Data for analysis
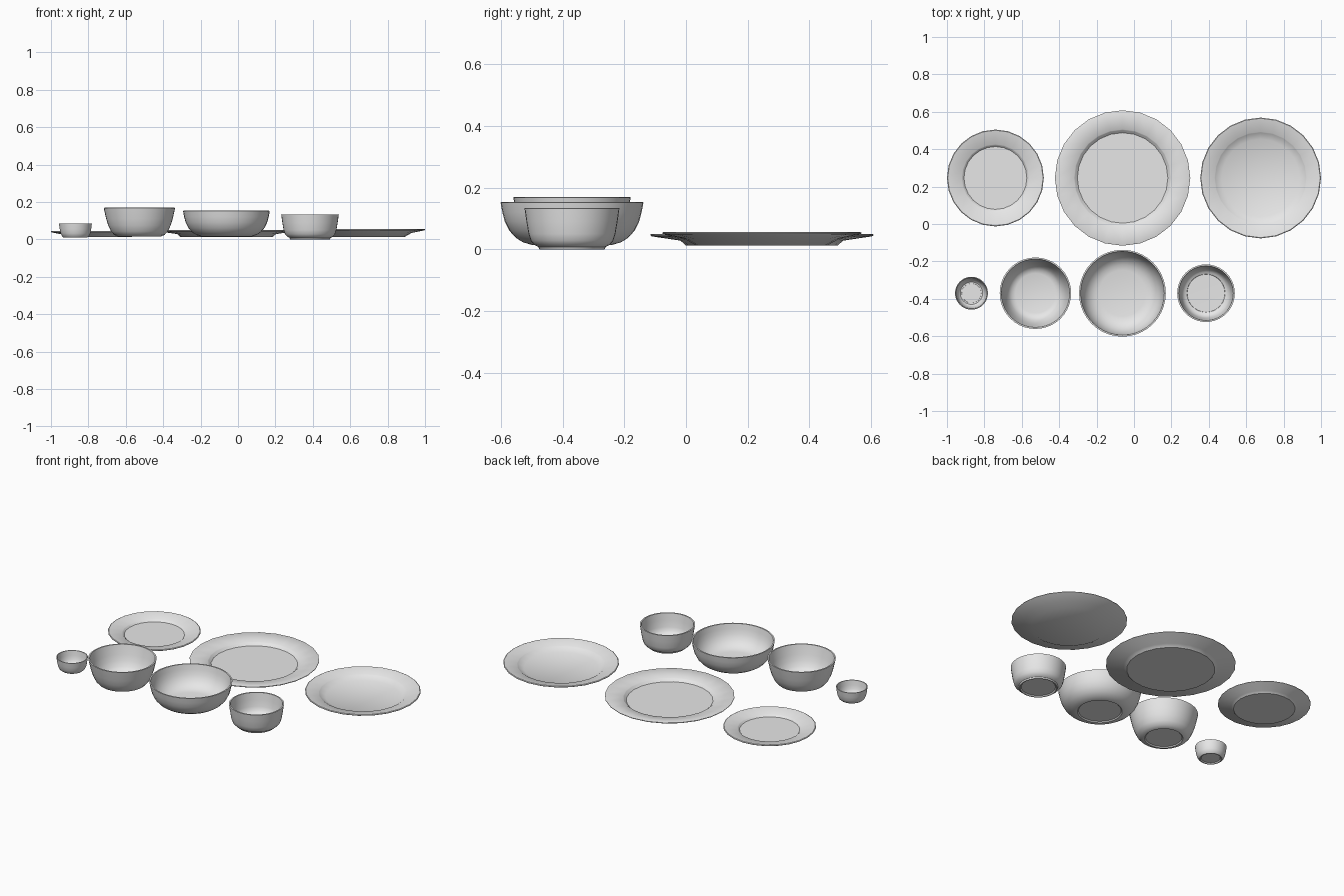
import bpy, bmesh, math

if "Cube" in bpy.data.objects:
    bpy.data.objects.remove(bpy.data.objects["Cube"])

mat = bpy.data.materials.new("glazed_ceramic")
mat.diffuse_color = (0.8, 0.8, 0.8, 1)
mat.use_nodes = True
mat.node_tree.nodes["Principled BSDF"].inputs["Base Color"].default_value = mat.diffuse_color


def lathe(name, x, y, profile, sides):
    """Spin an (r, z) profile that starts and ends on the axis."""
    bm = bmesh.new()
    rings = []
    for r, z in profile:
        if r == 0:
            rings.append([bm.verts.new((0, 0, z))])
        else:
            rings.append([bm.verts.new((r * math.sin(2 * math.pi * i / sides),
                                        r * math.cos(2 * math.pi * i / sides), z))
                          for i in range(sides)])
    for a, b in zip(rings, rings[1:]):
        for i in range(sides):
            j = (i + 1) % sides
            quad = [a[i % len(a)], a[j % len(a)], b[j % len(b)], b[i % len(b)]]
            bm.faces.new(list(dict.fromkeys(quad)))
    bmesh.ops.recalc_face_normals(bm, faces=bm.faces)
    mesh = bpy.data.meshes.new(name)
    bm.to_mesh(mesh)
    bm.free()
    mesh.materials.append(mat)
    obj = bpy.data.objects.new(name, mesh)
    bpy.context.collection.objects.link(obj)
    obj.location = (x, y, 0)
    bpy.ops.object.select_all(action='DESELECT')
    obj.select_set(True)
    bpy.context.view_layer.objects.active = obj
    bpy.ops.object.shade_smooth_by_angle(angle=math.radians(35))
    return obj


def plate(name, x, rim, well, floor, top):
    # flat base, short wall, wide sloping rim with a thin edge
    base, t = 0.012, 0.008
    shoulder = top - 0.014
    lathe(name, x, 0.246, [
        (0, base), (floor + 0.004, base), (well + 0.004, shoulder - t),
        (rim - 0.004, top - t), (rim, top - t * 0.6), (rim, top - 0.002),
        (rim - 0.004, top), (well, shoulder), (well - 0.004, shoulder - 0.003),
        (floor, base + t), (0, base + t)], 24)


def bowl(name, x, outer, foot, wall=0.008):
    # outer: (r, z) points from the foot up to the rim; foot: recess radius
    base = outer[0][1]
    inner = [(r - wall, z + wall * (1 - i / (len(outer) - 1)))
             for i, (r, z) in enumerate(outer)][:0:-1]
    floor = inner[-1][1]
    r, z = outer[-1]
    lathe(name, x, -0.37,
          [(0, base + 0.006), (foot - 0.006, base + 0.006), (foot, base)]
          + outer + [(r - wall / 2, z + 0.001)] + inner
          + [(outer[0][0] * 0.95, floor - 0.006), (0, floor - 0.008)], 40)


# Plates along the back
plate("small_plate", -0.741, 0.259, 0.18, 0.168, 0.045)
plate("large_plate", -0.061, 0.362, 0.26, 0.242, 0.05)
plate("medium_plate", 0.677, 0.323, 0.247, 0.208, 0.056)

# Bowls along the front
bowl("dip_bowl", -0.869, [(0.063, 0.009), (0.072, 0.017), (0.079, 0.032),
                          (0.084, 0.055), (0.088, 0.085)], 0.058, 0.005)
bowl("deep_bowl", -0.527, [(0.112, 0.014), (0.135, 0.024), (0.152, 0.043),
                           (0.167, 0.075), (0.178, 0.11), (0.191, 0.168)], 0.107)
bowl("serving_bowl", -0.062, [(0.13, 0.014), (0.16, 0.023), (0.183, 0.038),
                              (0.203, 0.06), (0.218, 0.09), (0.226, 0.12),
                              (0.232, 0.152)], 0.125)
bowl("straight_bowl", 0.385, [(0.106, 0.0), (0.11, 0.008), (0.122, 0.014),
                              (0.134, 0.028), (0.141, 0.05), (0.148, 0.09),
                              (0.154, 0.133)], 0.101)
==
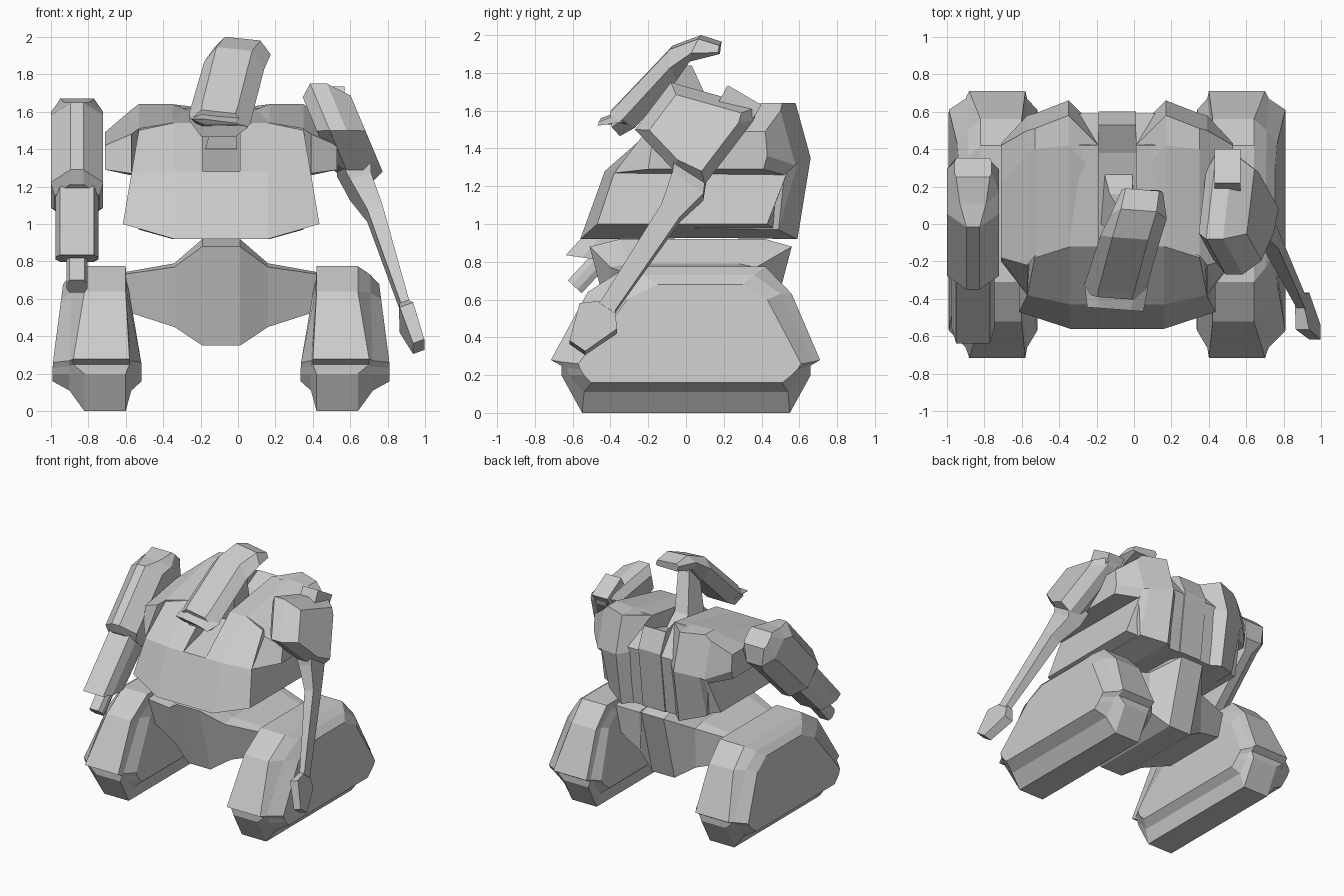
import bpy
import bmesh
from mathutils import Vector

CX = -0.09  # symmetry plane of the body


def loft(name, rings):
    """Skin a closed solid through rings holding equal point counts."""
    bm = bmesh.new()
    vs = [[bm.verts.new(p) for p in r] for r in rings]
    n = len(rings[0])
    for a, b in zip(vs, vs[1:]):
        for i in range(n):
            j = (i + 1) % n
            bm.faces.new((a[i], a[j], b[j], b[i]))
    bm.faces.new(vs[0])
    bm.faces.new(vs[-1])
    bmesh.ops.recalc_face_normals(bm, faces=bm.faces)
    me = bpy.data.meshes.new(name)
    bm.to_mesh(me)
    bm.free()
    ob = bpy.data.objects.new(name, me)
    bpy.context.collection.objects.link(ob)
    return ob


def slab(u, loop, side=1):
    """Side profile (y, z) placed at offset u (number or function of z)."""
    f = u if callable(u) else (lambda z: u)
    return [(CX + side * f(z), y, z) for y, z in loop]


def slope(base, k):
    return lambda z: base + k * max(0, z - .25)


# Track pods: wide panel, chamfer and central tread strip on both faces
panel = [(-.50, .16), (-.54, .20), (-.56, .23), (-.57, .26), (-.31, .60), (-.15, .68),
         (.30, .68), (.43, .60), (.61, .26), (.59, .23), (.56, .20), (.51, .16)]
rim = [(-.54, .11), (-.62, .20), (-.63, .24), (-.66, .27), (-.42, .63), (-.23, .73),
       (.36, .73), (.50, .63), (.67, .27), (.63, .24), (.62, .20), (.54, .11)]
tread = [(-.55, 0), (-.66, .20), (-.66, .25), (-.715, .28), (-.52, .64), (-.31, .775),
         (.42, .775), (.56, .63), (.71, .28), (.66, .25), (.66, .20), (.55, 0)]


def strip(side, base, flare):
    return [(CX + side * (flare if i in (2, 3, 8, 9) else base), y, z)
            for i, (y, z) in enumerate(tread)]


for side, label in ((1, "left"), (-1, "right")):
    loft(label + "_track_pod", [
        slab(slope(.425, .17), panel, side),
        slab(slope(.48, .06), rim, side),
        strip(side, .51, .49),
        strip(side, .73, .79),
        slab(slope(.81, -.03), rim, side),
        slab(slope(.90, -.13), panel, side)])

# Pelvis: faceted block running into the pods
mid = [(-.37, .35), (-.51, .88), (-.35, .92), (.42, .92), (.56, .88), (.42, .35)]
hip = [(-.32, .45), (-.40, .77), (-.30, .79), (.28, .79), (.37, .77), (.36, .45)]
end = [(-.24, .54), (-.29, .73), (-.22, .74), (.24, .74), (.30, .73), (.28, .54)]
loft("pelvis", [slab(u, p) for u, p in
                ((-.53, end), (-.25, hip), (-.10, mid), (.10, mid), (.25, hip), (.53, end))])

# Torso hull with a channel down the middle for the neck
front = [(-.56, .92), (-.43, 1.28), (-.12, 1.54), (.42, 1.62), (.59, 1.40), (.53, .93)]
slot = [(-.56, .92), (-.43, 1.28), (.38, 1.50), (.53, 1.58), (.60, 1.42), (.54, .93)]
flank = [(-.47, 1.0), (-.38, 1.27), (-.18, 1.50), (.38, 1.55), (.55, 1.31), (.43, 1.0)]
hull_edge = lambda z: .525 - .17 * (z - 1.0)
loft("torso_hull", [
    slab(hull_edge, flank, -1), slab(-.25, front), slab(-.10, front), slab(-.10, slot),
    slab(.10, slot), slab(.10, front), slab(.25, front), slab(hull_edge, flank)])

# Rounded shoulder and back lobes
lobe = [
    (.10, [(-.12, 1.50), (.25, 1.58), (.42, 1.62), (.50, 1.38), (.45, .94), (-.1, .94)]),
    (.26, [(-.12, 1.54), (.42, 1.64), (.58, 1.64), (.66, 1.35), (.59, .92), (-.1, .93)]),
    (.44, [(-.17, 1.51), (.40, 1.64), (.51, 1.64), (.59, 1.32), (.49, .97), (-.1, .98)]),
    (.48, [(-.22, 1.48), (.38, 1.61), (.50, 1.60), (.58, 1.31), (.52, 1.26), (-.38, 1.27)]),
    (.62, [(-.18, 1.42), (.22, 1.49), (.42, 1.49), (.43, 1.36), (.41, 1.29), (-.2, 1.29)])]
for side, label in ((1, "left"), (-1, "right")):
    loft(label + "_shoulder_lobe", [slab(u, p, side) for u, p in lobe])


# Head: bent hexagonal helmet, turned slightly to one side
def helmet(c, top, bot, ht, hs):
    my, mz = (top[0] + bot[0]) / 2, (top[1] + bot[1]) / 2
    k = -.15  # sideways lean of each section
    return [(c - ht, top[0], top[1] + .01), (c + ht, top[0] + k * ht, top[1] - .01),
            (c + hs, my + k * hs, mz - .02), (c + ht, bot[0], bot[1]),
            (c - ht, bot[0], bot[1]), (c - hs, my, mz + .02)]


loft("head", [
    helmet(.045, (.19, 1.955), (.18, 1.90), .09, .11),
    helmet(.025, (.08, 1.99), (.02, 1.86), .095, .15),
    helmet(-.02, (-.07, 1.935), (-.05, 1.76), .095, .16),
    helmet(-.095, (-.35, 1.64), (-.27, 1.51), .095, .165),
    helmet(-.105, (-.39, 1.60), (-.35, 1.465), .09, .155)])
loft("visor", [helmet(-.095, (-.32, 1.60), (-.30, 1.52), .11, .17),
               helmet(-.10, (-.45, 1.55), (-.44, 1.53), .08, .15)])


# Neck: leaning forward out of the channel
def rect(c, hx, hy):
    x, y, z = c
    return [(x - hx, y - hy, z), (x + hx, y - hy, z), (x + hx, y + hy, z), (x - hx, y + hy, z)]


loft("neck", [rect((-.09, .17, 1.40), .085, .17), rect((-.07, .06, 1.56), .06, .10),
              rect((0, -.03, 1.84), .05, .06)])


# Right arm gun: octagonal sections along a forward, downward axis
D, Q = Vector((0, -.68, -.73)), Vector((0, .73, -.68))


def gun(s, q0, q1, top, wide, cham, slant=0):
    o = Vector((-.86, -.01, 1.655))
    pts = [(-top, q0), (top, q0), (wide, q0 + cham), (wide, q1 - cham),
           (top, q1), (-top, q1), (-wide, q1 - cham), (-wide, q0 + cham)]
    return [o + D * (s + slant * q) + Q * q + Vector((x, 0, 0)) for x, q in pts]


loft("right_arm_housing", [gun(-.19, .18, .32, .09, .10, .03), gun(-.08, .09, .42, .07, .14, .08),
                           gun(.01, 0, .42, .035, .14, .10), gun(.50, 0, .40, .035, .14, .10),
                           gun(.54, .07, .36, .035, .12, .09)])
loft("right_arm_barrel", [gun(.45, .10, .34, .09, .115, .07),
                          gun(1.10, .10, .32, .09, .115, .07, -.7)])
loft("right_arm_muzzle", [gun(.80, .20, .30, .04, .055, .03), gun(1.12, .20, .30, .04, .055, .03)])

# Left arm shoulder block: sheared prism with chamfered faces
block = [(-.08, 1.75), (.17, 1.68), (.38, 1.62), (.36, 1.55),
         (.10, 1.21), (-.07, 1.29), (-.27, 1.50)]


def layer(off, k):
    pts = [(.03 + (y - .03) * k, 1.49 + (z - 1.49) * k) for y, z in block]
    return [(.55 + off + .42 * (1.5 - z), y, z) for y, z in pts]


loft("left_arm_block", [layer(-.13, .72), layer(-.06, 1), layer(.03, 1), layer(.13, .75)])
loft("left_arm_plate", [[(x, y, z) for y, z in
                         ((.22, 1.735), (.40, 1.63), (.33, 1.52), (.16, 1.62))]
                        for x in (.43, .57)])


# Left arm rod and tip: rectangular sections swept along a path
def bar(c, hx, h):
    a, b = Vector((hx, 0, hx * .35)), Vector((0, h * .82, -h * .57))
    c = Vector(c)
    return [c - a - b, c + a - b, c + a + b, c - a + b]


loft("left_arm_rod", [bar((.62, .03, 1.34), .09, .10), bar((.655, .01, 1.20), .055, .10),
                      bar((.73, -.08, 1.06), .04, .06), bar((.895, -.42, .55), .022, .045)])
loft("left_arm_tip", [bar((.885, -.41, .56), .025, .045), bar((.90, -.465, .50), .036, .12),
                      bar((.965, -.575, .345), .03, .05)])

Exercise prompt
Go through the entries above and report every line in which the word "panel" appears.

Response below
# Track pods: wide panel, chamfer and central tread strip on both faces
panel = [(-.50, .16), (-.54, .20), (-.56, .23), (-.57, .26), (-.31, .60), (-.15, .68),
        slab(slope(.425, .17), panel, side),
        slab(slope(.90, -.13), panel, side)])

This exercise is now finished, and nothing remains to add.